# Required work
Only an exact copy of the entries will serve as the answer.

Plain-text document sources
------------------------------------
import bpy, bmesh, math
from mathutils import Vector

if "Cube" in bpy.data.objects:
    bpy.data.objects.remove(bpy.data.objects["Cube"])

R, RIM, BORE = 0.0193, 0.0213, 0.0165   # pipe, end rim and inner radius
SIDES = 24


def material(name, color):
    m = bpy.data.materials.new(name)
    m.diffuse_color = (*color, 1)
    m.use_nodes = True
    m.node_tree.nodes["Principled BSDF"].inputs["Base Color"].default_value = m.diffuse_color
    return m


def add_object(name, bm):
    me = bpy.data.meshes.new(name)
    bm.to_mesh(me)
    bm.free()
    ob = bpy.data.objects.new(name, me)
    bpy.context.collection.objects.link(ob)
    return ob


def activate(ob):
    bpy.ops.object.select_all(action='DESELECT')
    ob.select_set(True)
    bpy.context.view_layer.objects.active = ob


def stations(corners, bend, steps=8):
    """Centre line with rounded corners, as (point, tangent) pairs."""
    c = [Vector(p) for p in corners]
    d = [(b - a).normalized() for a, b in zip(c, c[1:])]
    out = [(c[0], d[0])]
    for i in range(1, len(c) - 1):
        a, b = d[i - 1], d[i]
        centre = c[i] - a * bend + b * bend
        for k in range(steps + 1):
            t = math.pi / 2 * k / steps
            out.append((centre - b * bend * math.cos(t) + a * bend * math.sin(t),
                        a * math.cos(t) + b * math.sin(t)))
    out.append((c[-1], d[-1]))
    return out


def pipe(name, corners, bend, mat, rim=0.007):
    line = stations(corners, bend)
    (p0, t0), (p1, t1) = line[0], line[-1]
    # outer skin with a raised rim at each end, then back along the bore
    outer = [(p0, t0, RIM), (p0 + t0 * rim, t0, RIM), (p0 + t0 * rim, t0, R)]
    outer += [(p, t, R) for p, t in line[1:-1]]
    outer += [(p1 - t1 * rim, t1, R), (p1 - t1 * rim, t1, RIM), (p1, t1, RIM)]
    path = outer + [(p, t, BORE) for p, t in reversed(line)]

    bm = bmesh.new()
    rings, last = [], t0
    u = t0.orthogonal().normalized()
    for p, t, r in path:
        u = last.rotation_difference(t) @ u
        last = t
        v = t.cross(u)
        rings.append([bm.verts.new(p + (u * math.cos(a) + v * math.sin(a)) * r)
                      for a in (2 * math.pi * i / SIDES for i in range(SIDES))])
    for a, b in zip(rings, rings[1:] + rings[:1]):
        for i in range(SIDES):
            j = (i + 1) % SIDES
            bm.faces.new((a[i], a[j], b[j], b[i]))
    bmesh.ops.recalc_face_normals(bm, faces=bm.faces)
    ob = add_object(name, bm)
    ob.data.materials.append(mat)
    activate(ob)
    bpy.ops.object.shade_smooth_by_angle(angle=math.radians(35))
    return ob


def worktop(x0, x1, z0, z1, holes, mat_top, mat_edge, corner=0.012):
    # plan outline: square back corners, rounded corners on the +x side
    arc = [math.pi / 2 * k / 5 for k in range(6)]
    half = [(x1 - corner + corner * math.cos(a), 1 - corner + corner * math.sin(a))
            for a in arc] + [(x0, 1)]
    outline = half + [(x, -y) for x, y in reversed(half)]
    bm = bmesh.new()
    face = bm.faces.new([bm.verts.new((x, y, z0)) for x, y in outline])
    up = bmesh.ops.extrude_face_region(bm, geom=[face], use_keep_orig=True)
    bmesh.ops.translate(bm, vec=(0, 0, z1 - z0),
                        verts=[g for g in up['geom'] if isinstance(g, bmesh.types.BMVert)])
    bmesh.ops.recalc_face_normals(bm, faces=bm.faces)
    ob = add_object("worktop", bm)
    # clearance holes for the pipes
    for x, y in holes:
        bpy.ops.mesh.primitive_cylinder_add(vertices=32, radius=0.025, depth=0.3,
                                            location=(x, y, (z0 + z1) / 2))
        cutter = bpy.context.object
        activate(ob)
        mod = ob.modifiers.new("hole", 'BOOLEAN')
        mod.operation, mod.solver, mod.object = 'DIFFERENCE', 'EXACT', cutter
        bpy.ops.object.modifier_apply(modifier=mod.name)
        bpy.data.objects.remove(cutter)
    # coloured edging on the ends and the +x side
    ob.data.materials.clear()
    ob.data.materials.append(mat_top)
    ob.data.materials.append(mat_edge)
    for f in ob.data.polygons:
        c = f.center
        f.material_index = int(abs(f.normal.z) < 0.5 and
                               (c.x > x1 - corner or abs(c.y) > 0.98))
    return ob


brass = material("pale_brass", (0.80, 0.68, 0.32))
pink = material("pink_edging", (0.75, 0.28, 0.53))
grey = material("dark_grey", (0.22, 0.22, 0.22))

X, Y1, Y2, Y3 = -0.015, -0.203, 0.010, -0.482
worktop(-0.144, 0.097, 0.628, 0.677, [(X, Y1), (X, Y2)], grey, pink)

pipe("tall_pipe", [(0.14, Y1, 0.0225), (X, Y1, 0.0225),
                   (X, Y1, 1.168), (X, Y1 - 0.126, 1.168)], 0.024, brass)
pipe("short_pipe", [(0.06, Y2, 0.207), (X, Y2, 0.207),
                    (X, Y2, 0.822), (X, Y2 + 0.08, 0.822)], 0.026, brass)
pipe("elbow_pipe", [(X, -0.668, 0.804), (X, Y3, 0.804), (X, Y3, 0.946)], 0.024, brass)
------------------------------------
# Task solution
import bpy, bmesh, math
from mathutils import Vector

if "Cube" in bpy.data.objects:
    bpy.data.objects.remove(bpy.data.objects["Cube"])

R, RIM, BORE = 0.0193, 0.0213, 0.0165   # pipe, end rim and inner radius
SIDES = 24


def material(name, color):
    m = bpy.data.materials.new(name)
    m.diffuse_color = (*color, 1)
    m.use_nodes = True
    m.node_tree.nodes["Principled BSDF"].inputs["Base Color"].default_value = m.diffuse_color
    return m


def add_object(name, bm):
    me = bpy.data.meshes.new(name)
    bm.to_mesh(me)
    bm.free()
    ob = bpy.data.objects.new(name, me)
    bpy.context.collection.objects.link(ob)
    return ob


def activate(ob):
    bpy.ops.object.select_all(action='DESELECT')
    ob.select_set(True)
    bpy.context.view_layer.objects.active = ob


def stations(corners, bend, steps=8):
    """Centre line with rounded corners, as (point, tangent) pairs."""
    c = [Vector(p) for p in corners]
    d = [(b - a).normalized() for a, b in zip(c, c[1:])]
    out = [(c[0], d[0])]
    for i in range(1, len(c) - 1):
        a, b = d[i - 1], d[i]
        centre = c[i] - a * bend + b * bend
        for k in range(steps + 1):
            t = math.pi / 2 * k / steps
            out.append((centre - b * bend * math.cos(t) + a * bend * math.sin(t),
                        a * math.cos(t) + b * math.sin(t)))
    out.append((c[-1], d[-1]))
    return out


def pipe(name, corners, bend, mat, rim=0.007):
    line = stations(corners, bend)
    (p0, t0), (p1, t1) = line[0], line[-1]
    # outer skin with a raised rim at each end, then back along the bore
    outer = [(p0, t0, RIM), (p0 + t0 * rim, t0, RIM), (p0 + t0 * rim, t0, R)]
    outer += [(p, t, R) for p, t in line[1:-1]]
    outer += [(p1 - t1 * rim, t1, R), (p1 - t1 * rim, t1, RIM), (p1, t1, RIM)]
    path = outer + [(p, t, BORE) for p, t in reversed(line)]

    bm = bmesh.new()
    rings, last = [], t0
    u = t0.orthogonal().normalized()
    for p, t, r in path:
        u = last.rotation_difference(t) @ u
        last = t
        v = t.cross(u)
        rings.append([bm.verts.new(p + (u * math.cos(a) + v * math.sin(a)) * r)
                      for a in (2 * math.pi * i / SIDES for i in range(SIDES))])
    for a, b in zip(rings, rings[1:] + rings[:1]):
        for i in range(SIDES):
            j = (i + 1) % SIDES
            bm.faces.new((a[i], a[j], b[j], b[i]))
    bmesh.ops.recalc_face_normals(bm, faces=bm.faces)
    ob = add_object(name, bm)
    ob.data.materials.append(mat)
    activate(ob)
    bpy.ops.object.shade_smooth_by_angle(angle=math.radians(35))
    return ob


def worktop(x0, x1, z0, z1, holes, mat_top, mat_edge, corner=0.012):
    # plan outline: square back corners, rounded corners on the +x side
    arc = [math.pi / 2 * k / 5 for k in range(6)]
    half = [(x1 - corner + corner * math.cos(a), 1 - corner + corner * math.sin(a))
            for a in arc] + [(x0, 1)]
    outline = half + [(x, -y) for x, y in reversed(half)]
    bm = bmesh.new()
    face = bm.faces.new([bm.verts.new((x, y, z0)) for x, y in outline])
    up = bmesh.ops.extrude_face_region(bm, geom=[face], use_keep_orig=True)
    bmesh.ops.translate(bm, vec=(0, 0, z1 - z0),
                        verts=[g for g in up['geom'] if isinstance(g, bmesh.types.BMVert)])
    bmesh.ops.recalc_face_normals(bm, faces=bm.faces)
    ob = add_object("worktop", bm)
    # clearance holes for the pipes
    for x, y in holes:
        bpy.ops.mesh.primitive_cylinder_add(vertices=32, radius=0.025, depth=0.3,
                                            location=(x, y, (z0 + z1) / 2))
        cutter = bpy.context.object
        activate(ob)
        mod = ob.modifiers.new("hole", 'BOOLEAN')
        mod.operation, mod.solver, mod.object = 'DIFFERENCE', 'EXACT', cutter
        bpy.ops.object.modifier_apply(modifier=mod.name)
        bpy.data.objects.remove(cutter)
    # coloured edging on the ends and the +x side
    ob.data.materials.clear()
    ob.data.materials.append(mat_top)
    ob.data.materials.append(mat_edge)
    for f in ob.data.polygons:
        c = f.center
        f.material_index = int(abs(f.normal.z) < 0.5 and
                               (c.x > x1 - corner or abs(c.y) > 0.98))
    return ob


brass = material("pale_brass", (0.80, 0.68, 0.32))
pink = material("pink_edging", (0.75, 0.28, 0.53))
grey = material("dark_grey", (0.22, 0.22, 0.22))

X, Y1, Y2, Y3 = -0.015, -0.203, 0.010, -0.482
worktop(-0.144, 0.097, 0.628, 0.677, [(X, Y1), (X, Y2)], grey, pink)

pipe("tall_pipe", [(0.14, Y1, 0.0225), (X, Y1, 0.0225),
                   (X, Y1, 1.168), (X, Y1 - 0.126, 1.168)], 0.024, brass)
pipe("short_pipe", [(0.06, Y2, 0.207), (X, Y2, 0.207),
                    (X, Y2, 0.822), (X, Y2 + 0.08, 0.822)], 0.026, brass)
pipe("elbow_pipe", [(X, -0.668, 0.804), (X, Y3, 0.804), (X, Y3, 0.946)], 0.024, brass)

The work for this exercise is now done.